Sunday, May 5, 2019

Disruptive new stuff haiku

This is the first entry in Chapter 6 of the Clean Energy Haiku book I am writing Handling the unforeseen and unintended.

Kakabeka, the second highest waterfall in Ontario, comes with a great story…  An Ojibwa Chief instructed his daughter to devise a plan to protect her people from an imminent Sioux invasion. She entered the Sioux camp, pretending to be lost, bargained with them to spare her life if she would guide them to her father’s camp. Placed in the bow of the lead canoe, she instead led the warriors and herself over the falls to their deaths. The legend claims that one can see her when looking into the mist of Kakabeka Falls, a monument to the princess who gave her life to save her people… If I’d know about this before I painted the falls, I would have included her and made this an allegorical picture.

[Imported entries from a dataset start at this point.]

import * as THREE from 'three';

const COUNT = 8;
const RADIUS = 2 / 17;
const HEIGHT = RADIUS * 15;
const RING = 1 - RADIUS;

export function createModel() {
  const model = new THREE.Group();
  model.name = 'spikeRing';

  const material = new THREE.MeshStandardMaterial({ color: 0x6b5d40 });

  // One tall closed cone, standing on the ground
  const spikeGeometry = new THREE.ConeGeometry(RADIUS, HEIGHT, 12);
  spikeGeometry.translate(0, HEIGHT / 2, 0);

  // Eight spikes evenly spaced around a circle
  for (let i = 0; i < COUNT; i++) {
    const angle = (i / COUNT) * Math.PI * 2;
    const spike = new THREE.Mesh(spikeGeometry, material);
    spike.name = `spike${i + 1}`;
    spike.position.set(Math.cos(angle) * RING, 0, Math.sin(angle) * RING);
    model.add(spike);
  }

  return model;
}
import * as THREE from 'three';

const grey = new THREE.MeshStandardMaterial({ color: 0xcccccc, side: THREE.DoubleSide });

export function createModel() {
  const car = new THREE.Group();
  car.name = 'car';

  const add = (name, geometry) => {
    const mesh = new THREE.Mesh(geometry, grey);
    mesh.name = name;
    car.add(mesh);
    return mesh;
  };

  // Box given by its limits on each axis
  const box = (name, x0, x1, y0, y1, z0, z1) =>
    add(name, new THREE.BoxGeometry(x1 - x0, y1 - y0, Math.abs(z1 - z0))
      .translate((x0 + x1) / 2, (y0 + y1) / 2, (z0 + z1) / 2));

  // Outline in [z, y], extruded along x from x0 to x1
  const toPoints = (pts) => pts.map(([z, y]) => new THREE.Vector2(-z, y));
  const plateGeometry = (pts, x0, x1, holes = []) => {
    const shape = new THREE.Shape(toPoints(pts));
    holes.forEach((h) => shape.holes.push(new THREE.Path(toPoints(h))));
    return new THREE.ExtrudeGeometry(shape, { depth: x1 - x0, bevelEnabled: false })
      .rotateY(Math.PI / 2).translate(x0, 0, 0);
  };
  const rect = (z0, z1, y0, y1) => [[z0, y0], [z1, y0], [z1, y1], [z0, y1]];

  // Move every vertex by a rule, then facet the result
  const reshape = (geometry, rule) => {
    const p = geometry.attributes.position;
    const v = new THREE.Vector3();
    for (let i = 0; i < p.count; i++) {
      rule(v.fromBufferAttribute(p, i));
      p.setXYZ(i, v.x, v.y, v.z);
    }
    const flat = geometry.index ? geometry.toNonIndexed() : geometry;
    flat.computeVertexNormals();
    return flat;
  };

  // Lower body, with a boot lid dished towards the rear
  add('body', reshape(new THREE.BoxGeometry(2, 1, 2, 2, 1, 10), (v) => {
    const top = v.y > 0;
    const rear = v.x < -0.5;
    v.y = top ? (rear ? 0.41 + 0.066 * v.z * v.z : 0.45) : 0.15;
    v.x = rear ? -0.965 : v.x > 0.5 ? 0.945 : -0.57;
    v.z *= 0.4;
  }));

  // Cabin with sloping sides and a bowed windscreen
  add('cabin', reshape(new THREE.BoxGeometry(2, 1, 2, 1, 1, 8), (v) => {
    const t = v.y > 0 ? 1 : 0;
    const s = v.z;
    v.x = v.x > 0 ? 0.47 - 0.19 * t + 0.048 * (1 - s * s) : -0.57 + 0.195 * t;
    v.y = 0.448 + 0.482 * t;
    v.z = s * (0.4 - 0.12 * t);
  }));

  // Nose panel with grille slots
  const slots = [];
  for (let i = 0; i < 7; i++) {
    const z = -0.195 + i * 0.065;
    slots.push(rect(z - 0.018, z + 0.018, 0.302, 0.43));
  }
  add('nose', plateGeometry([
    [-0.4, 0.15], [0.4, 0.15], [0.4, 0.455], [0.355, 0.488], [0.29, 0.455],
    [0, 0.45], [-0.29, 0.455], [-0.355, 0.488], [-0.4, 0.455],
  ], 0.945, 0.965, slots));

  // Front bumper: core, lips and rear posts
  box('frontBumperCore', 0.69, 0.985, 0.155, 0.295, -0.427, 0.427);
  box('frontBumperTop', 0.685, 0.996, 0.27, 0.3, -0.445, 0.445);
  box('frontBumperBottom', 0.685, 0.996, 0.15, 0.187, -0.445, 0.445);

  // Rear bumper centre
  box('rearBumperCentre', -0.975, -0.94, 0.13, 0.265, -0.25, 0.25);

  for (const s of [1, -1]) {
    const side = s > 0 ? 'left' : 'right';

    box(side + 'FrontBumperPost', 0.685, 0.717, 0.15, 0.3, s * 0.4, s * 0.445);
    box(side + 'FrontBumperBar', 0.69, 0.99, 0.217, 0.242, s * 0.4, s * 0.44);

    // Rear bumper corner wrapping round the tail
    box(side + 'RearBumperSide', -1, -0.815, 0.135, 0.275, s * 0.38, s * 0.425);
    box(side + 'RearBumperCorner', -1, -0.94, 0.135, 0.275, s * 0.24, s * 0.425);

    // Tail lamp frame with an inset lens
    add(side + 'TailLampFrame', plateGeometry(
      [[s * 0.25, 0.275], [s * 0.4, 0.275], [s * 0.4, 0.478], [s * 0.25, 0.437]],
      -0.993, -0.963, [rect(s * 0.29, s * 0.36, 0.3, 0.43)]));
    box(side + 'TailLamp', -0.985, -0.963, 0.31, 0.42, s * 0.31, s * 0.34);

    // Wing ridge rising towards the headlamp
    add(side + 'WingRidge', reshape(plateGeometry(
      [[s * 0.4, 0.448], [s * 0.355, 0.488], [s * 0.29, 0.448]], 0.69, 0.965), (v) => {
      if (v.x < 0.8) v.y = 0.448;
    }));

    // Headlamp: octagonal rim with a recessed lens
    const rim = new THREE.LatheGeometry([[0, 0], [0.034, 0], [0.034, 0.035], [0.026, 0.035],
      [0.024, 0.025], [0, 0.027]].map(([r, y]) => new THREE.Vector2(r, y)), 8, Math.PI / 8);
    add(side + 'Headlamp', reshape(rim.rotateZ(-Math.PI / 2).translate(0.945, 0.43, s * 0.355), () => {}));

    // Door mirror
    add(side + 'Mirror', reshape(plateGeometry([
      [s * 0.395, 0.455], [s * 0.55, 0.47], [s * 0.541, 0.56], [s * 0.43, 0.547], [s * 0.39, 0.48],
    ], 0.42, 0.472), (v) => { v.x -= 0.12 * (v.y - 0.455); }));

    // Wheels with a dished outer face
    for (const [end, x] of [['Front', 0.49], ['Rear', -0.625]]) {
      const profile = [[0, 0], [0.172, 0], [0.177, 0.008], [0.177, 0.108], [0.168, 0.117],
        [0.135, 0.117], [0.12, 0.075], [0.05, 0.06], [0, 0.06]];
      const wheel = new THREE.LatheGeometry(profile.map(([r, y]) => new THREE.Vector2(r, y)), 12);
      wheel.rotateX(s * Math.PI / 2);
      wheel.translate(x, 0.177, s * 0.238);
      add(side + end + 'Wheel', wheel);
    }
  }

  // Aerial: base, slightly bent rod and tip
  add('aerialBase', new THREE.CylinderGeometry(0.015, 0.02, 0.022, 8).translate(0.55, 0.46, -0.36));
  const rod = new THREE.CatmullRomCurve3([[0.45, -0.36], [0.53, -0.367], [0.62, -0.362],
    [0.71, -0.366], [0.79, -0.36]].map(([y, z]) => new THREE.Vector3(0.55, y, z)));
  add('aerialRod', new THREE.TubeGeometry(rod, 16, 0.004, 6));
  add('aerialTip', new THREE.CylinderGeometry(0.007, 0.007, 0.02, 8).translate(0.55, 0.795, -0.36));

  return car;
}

Here’s an explanation of the haiku on the painting above.
Line 1: Technology or service displacing established industry
Line 2: An allegory is a device used in literature and art to ­signify a meaning that is not literal. It may be symbolic of a concept, like disruptive new stuff or unintended consequences of legislation.